It is too early to conclude how large a role climate change is playing in low birth weights and preterm births, said Dr. Bekkar, one of the authors of the 2020 study. But the evidence that it is a significant factor is compelling, he said, noting that the number of preterm births fell at least 20 percent in California in areas where fossil fuel plants shut down.
Other events caused at least in part by climate change, like the growing number of wildfires in the western part of the United States and the increasing frequency and intensity of heat waves, have been associated with preterm births.
“It’s going to get worse,” Dr. Bekkar said. Climate change “is going to continue to put increasing pressure on premature birthrates.”
Dr. Sims said it was not clear why Ms. Butler went into early labor. She had access to neonatal care and saw a doctor regularly, he said.
Ms. Butler said her cervix began to open up shortly before the birth. She underwent surgery at UAB Hospital to close it and was discharged from the hospital on July 4. Her sister was driving her home over severely bumpy roads when she began feeling the contractions, Ms. Butler said.
She said that when her daughter died, she had little time to grieve, knowing that Curtis was still trying to survive.
“I had to pull myself together and be strong for him,” Ms. Butler said. The doctors told her that with a baby born that early, they would have to “take it day by day, hour by hour.”
“It was a roller coaster,” Ms. Butler said. “He had his good and bad days, for sure.”
Ms. Butler, who also has a 7-year-old daughter and a 14-year-old son, drove 90 minutes several days a week from her home in Greene County, Ala., to visit Curtis at the hospital.
The nurses showed her how to feed him, change him and keep his feeding tube clean.
When he was stable enough, he was placed on his mother’s chest for skin-to-skin contact, said Sumita Gray, a nurse in the hospital’s regional neonatal intensive care unit.
Ms. Butler balanced visits to the hospital with her job at a catfish processing plant. Two weeks before Curtis was discharged, Ms. Butler quit her job, knowing she would need to spend more time with the baby.
Ms. Gray said she was thrilled when she saw him recently, when the doctors and nurses who cared for Curtis reunited with him and Ms. Butler to present them with the Guinness World Records plaque.
“He looked great,” she said. “He was roly-poly.”
Curtis still relies on a feeding tube and a nasal cannula, which helps supplement his oxygen. He needs speech and physical therapy, Ms. Butler said. But the doctors said they were pleased with his progress.

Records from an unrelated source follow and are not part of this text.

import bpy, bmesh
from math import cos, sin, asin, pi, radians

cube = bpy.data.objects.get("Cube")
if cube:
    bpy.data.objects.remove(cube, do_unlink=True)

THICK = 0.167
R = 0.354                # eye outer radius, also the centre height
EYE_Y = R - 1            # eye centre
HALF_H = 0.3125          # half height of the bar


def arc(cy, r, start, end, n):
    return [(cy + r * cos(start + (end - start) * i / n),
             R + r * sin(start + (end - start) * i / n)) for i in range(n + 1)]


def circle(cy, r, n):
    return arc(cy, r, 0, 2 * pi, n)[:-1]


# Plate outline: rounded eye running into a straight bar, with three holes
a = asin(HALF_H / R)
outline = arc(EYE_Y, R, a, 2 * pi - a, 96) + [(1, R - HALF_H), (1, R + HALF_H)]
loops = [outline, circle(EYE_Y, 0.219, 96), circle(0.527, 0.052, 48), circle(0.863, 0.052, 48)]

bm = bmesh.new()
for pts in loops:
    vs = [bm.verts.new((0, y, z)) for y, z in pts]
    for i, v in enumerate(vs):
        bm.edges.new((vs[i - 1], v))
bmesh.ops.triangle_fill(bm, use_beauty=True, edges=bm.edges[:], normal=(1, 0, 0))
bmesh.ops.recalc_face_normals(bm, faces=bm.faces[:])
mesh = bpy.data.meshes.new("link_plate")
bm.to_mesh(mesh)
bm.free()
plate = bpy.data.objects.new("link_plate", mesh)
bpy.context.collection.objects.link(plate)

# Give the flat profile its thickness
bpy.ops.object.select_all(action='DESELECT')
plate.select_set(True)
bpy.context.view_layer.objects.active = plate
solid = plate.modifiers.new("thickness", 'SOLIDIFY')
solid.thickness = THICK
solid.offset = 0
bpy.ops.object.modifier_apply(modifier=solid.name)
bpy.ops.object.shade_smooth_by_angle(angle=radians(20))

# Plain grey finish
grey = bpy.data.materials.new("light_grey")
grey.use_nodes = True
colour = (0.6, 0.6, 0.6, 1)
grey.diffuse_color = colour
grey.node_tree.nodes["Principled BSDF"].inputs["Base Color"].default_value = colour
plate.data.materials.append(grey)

“He’s very interactive,” Dr. Sims said. “He laughs, he gets an attitude. All the things that you expect from a baby so far, he does those things.”
Ms. Butler said Curtis, who now weighs 18 pounds 9 ounces, sleeps all night and seldom whines.
“He’s a happy baby,” she said. “He’s not a crybaby.”